I took a shower in the family’s eerie Japanese bathroom. I knew the proper bathing procedure but didn’t expect every aspect of the room to be so different, from the faucet to the tub to the towels to the humidity of the air inside. They let me borrow a T-shirt, shorts and socks designed for a person several sizes smaller than me, all of which I gratefully accepted. Then I went to bed. Thus ended my first day in Japan.
Anyone who has been in Japan for a while knows that the “international” circles of this country contain a fair share of weirdoes, people who apparently unnerve their fellow Japanese to such an extent that they have to rely on foreigners for social support. Fortunately, when I look back now, I realize that Rotary could not possibly have given me a more orthodox example of a Japanese host family.
The father was a short, tanned, balding, rather muscular fellow who was the president of a dental supply company based out of a rather shoddy-looking office in Osaka. The mother was a needlessly patient housewife who broiled fish for breakfast (the cornflakes were a one-time free pass), cleaned the house in the late morning and napped by the TV in the afternoon. The daughter was in middle school and had joined the “folk song club;” playing guitar was apparently the only thing she did outside school besides homework, TV and manga. There was even a small annoying dog to complete the picture. The son, who I only met once, was on exchange in Canada, and I had effectively taken his place in the household. It was like something out of a prime-time animated sitcom.
Most importantly for me, none of them spoke English. The daughter could piece together a passable English sentence given a dictionary and a lot of effort, but otherwise everything was done in Japanese. So I learned very quickly, and they never failed to correct my mistakes, up to and including the improper use of formal language. My host father was always “Otousan” and my host mother was always “Okaasan.”

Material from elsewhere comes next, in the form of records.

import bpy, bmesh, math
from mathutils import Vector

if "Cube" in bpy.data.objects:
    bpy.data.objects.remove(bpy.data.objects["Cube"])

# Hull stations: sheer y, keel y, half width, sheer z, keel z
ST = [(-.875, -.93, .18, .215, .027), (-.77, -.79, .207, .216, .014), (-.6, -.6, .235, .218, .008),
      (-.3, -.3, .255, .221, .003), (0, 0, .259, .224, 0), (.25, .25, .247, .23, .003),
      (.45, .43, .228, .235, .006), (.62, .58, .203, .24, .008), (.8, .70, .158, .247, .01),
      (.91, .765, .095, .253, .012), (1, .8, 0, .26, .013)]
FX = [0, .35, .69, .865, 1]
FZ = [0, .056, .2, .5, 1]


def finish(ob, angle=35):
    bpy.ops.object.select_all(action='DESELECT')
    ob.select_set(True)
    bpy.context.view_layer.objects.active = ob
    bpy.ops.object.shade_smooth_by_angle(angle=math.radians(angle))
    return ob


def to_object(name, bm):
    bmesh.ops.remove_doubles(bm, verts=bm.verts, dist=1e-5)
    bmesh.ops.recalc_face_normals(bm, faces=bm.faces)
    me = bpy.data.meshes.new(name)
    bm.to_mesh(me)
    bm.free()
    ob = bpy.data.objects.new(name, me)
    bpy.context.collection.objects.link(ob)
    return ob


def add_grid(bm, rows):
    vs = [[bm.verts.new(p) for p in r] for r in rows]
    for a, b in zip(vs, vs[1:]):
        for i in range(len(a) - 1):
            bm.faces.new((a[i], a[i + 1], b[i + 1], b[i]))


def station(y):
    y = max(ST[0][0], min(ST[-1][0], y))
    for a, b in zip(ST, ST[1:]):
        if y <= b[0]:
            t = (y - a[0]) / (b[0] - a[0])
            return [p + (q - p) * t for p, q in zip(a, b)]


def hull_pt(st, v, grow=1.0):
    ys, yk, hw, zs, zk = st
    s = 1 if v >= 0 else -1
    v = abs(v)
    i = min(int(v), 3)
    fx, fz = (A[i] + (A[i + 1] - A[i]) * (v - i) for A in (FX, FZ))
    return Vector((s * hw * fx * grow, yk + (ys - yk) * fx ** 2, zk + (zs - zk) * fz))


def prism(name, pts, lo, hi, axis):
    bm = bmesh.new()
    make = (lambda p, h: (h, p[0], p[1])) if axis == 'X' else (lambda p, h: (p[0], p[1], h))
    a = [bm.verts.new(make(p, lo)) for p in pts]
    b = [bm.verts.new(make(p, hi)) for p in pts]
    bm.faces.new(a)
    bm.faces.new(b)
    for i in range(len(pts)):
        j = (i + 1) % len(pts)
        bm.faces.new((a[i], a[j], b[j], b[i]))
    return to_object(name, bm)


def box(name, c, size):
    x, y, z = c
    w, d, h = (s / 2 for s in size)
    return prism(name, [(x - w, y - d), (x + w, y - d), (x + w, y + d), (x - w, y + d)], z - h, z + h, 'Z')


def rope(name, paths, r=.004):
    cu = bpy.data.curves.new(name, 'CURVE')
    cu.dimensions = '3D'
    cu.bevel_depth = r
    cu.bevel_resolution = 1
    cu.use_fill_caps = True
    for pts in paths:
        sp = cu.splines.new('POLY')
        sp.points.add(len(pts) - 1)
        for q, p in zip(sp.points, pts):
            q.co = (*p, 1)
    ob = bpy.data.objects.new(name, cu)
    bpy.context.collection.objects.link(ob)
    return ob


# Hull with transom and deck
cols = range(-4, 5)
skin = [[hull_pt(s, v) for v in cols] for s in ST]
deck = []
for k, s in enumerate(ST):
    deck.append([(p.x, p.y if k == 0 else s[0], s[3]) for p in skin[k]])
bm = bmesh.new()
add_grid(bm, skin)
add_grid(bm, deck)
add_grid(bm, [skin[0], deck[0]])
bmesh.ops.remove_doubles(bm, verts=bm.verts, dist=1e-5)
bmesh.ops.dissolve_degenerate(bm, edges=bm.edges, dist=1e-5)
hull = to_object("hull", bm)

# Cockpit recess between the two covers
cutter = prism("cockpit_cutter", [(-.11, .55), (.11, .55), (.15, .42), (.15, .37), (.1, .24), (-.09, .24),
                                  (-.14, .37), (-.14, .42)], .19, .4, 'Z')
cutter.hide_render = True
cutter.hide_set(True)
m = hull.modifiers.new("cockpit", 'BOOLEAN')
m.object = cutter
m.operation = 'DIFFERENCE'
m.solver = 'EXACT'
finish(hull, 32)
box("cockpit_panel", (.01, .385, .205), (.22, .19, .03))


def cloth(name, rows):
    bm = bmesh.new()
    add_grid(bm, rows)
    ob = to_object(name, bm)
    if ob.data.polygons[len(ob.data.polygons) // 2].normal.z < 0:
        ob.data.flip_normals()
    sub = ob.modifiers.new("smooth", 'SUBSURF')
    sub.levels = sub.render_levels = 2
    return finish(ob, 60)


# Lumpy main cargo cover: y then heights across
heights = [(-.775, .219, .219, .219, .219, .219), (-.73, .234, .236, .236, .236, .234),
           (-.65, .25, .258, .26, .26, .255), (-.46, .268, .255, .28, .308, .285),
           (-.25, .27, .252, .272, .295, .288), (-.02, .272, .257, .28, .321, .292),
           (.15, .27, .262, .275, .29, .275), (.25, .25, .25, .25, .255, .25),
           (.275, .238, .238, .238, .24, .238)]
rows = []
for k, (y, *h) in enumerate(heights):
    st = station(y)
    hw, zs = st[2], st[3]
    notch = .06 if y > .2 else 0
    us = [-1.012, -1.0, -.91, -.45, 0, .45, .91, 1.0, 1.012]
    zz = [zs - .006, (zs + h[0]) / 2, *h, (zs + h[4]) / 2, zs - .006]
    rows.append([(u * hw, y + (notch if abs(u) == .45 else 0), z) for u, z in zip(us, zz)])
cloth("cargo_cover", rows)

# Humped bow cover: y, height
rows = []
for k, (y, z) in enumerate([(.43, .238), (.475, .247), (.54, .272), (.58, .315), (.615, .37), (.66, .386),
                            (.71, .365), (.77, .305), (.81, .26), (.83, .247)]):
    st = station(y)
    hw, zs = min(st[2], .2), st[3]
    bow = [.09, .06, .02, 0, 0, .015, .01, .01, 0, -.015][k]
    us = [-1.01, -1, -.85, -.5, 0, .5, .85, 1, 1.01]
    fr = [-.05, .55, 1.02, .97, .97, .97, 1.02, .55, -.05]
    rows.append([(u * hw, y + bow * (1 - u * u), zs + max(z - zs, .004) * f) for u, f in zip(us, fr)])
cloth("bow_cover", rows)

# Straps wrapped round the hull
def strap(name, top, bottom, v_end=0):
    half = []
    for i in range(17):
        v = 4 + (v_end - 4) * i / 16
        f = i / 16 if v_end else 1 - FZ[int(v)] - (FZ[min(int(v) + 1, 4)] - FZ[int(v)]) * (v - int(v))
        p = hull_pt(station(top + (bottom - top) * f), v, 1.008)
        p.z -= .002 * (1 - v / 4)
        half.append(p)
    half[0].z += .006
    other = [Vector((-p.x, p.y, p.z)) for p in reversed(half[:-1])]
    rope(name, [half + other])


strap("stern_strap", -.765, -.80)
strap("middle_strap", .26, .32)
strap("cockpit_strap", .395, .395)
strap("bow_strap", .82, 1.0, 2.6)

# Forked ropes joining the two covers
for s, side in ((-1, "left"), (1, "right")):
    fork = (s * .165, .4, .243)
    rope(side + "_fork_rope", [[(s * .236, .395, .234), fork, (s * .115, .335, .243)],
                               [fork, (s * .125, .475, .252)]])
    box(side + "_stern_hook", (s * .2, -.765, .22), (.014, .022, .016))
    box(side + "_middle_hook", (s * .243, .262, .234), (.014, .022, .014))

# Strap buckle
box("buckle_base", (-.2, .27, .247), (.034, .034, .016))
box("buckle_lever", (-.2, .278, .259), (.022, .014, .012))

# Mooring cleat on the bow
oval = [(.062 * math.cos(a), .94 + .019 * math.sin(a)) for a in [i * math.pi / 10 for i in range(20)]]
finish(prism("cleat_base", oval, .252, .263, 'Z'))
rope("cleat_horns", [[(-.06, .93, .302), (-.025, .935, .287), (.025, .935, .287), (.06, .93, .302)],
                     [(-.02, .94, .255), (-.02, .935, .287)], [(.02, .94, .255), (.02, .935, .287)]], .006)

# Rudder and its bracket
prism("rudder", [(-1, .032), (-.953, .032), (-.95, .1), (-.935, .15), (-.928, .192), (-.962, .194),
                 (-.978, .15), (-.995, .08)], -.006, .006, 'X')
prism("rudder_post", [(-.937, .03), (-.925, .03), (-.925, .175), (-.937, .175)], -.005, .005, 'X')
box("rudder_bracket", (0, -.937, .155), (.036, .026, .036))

The family lived in the Senri New Town north of Osaka proper. Senri is the oldest example of large-scale government-planned suburban development in Japan, dating back to the early 1960s (the 1970 Expo was held just a few clicks to the east). It still has the feel of that era, with roads winding between giant apartment blocks, and odd shades of mustard and lime strewn about the walls of public buildings.
The family’s house was in a sort-of American-style plot of single-family houses in neat curving rows on one side of a large park. To go to the nearest station, Senri-Chuo, I would walk through the park (cicadas blaring in my ears the whole way), then down a long walkway between two columns of office buildings, then across a skybridge spanning the Shin-Midosuji expressway, and then through the giant terraced shopping center surrounding the station. To my eyes, it was almost as if someone had taken the suburbs of Miami and run them through a trash compactor, or perhaps stuck a black hole in the middle which drew everything closer together.
A couple of days into my stay, one of the program administrators called my host family and told them my lost suitcase had been found. Some confused lady had mistaken it for her own and took it home. Another couple of days later, the suitcase showed up at my host family’s door, neatly wrapped in plastic with a takkyubin tag hanging off it. I didn’t think very much of this at the time, and in retrospect, I have trouble understanding why I was so nonplussed: it was a very early snapshot of how Japan works.
In fact, three or four weeks in, one of my friends back home e-mailed me asking “Has it hit you yet?” At that point, it hadn’t: the world around me still seemed familiar enough, even if every minute thing was slightly off. The hammer of culture shock didn’t whack me until I was starting to get used to Osaka. But that’s another post.